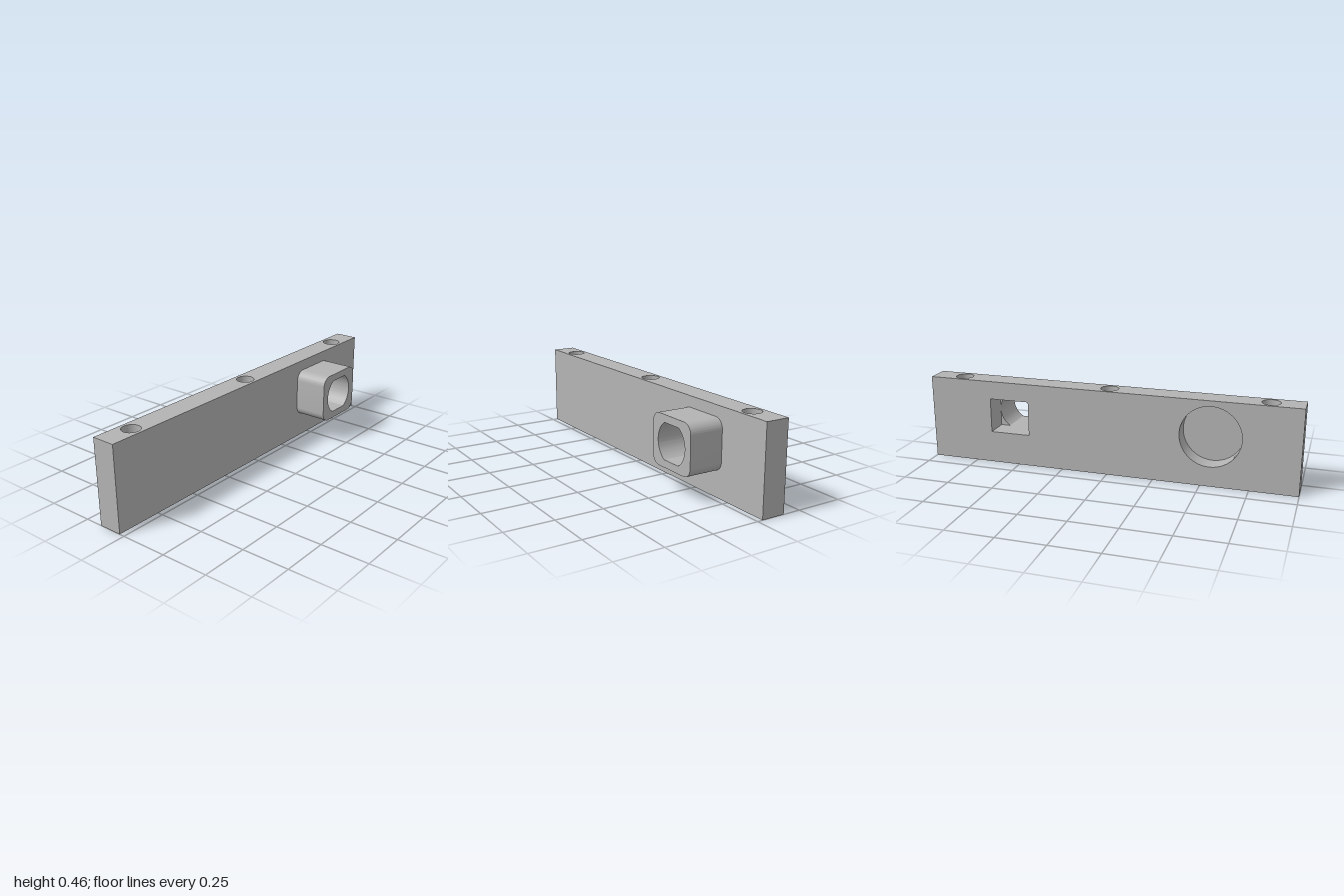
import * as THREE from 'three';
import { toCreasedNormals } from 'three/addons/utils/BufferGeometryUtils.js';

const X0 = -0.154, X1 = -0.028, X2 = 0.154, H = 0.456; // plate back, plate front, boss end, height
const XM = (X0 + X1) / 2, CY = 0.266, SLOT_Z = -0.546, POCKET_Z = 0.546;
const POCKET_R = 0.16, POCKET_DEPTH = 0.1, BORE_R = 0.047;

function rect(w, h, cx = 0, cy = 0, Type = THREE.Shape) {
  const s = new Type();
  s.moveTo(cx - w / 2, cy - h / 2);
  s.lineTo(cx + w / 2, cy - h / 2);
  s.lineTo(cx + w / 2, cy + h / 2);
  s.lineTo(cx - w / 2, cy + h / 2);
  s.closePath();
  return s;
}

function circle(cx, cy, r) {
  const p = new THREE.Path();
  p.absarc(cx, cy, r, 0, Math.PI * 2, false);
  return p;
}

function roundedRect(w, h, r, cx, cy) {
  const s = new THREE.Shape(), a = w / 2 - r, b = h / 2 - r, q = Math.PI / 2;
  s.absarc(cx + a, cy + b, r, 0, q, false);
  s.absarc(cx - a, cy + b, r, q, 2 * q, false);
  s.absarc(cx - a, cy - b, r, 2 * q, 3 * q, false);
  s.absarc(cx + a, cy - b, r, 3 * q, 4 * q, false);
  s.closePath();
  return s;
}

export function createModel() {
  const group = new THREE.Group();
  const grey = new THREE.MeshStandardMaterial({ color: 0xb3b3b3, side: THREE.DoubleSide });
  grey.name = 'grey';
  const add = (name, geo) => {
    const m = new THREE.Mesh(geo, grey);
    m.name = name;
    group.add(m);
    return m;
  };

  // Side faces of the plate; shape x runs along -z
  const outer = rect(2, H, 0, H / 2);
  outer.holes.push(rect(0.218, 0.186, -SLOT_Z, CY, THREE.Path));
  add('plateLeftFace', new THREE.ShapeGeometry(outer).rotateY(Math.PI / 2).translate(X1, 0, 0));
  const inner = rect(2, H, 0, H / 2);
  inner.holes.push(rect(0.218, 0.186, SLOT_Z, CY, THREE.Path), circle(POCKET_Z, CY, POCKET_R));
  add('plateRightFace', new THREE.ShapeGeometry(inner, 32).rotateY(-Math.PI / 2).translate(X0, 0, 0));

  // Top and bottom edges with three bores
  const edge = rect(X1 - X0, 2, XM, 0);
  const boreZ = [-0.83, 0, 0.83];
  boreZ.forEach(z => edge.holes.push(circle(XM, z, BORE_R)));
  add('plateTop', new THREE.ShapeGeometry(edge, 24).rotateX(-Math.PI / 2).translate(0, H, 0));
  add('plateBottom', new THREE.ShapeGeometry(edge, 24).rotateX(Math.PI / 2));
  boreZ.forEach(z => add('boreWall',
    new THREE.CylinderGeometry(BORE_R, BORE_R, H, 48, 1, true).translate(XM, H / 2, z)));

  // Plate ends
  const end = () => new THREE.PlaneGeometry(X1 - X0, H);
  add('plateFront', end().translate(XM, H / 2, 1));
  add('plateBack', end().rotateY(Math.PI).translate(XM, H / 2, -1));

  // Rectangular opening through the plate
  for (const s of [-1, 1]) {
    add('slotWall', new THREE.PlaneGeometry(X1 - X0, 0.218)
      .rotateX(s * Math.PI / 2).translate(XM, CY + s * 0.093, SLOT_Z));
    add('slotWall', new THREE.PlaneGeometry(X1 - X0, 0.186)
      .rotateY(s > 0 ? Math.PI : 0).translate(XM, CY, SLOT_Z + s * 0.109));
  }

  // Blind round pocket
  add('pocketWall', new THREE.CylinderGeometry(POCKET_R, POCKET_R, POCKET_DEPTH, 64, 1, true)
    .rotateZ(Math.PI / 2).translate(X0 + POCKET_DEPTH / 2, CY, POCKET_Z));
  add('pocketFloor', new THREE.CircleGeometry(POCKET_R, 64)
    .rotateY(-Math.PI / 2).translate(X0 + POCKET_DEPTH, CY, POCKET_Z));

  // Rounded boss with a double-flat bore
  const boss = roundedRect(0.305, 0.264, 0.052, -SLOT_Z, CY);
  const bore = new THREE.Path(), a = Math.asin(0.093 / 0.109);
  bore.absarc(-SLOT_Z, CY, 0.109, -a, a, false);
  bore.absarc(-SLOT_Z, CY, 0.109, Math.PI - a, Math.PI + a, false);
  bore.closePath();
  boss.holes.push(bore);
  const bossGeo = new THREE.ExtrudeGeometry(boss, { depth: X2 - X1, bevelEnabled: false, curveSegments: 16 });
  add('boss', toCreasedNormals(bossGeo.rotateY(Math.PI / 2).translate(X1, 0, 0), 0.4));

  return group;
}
- - -
Your task: Could you repeat, exactly and with nothing added, the lines from the top of the entries above through the line that holds "const XM = (X0", leaving out any pictures?

Answer box:
import * as THREE from 'three';
import { toCreasedNormals } from 'three/addons/utils/BufferGeometryUtils.js';

const X0 = -0.154, X1 = -0.028, X2 = 0.154, H = 0.456; // plate back, plate front, boss end, height
const XM = (X0 + X1) / 2, CY = 0.266, SLOT_Z = -0.546, POCKET_Z = 0.546;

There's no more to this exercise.